▶ Exercise
Only the lines of the data below from the one with "for (let i = 0;" through the one with "const profile = new" are wanted. Repeat them exactly.

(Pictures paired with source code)
****

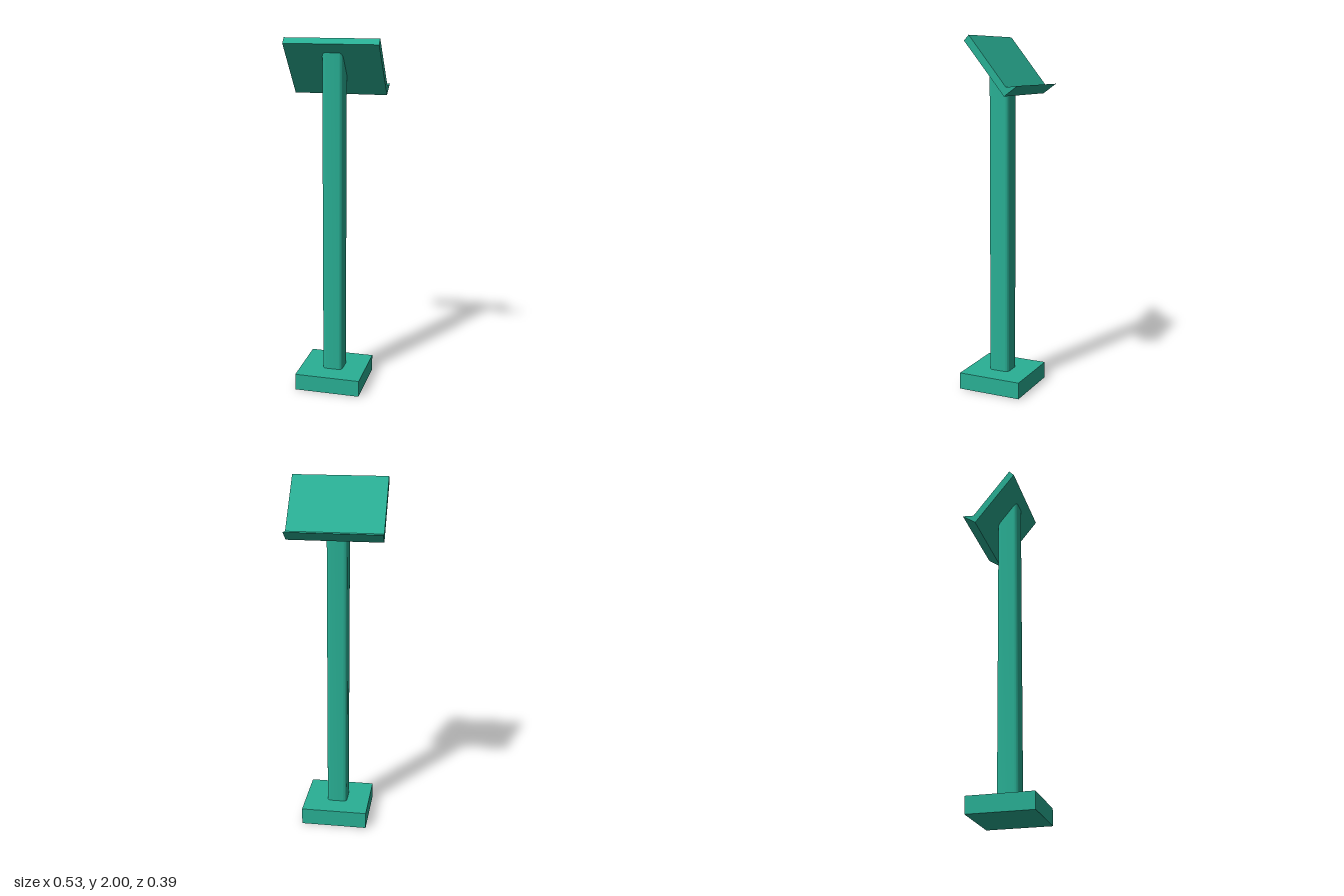
import * as THREE from 'three';
import { toCreasedNormals } from 'three/addons/utils/BufferGeometryUtils.js';

const material = new THREE.MeshStandardMaterial({ color: 0x29b095 });

// Height of the tilted desk's underside at depth z
const undersideAt = (z) => 1.683 + (z + 0.122) * 1.232;

function part(name, geometry) {
  const mesh = new THREE.Mesh(geometry, material);
  mesh.name = name;
  return mesh;
}

// Square outline with rounded corners, centred on the origin
function roundedRect(w, h, r) {
  const x = w / 2 - r, y = h / 2 - r;
  const s = new THREE.Shape();
  s.absarc(x, y, r, 0, Math.PI / 2);
  s.absarc(-x, y, r, Math.PI / 2, Math.PI);
  s.absarc(-x, -y, r, Math.PI, Math.PI * 1.5);
  s.absarc(x, -y, r, Math.PI * 1.5, Math.PI * 2);
  s.closePath();
  return s;
}

// Rounded square column whose top is cut to meet the sloping desk
function postGeometry() {
  const g = new THREE.ExtrudeGeometry(roundedRect(0.116, 0.12, 0.022), {
    depth: 1, bevelEnabled: false, curveSegments: 5,
  });
  g.rotateX(-Math.PI / 2);
  g.translate(-0.002, 0, 0.012);
  const p = g.attributes.position;
  for (let i = 0; i < p.count; i++) {
    p.setY(i, p.getY(i) > 0.5 ? undersideAt(p.getZ(i)) : 0.09);
  }
  return toCreasedNormals(g, 0.6);
}

// Sloping desk with a tapered ledge, one profile in (z, y) swept across x
function deskGeometry() {
  const profile = new THREE.Shape([
    [-0.122, 1.683], [0.111, 1.97], [0.083, 2.0],
    [-0.133, 1.731], [-0.198, 1.738],
  ].map(([z, y]) => new THREE.Vector2(z, y)));
  const g = new THREE.ExtrudeGeometry(profile, { depth: 0.527, bevelEnabled: false });
  g.rotateY(-Math.PI / 2);
  g.translate(0.262, 0, 0);
  return g;
}

export function createModel() {
  const group = new THREE.Group();
  group.name = 'lectern';

  // Square foot
  const base = part('base', new THREE.BoxGeometry(0.376, 0.095, 0.371));
  base.position.set(-0.002, 0.0475, 0.0105);

  group.add(base, part('post', postGeometry()), part('desk', deskGeometry()));
  return group;
}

****

▶ Answer to this exercise
  for (let i = 0; i < p.count; i++) {
    p.setY(i, p.getY(i) > 0.5 ? undersideAt(p.getZ(i)) : 0.09);
  }
  return toCreasedNormals(g, 0.6);
}

// Sloping desk with a tapered ledge, one profile in (z, y) swept across x
function deskGeometry() {
  const profile = new THREE.Shape([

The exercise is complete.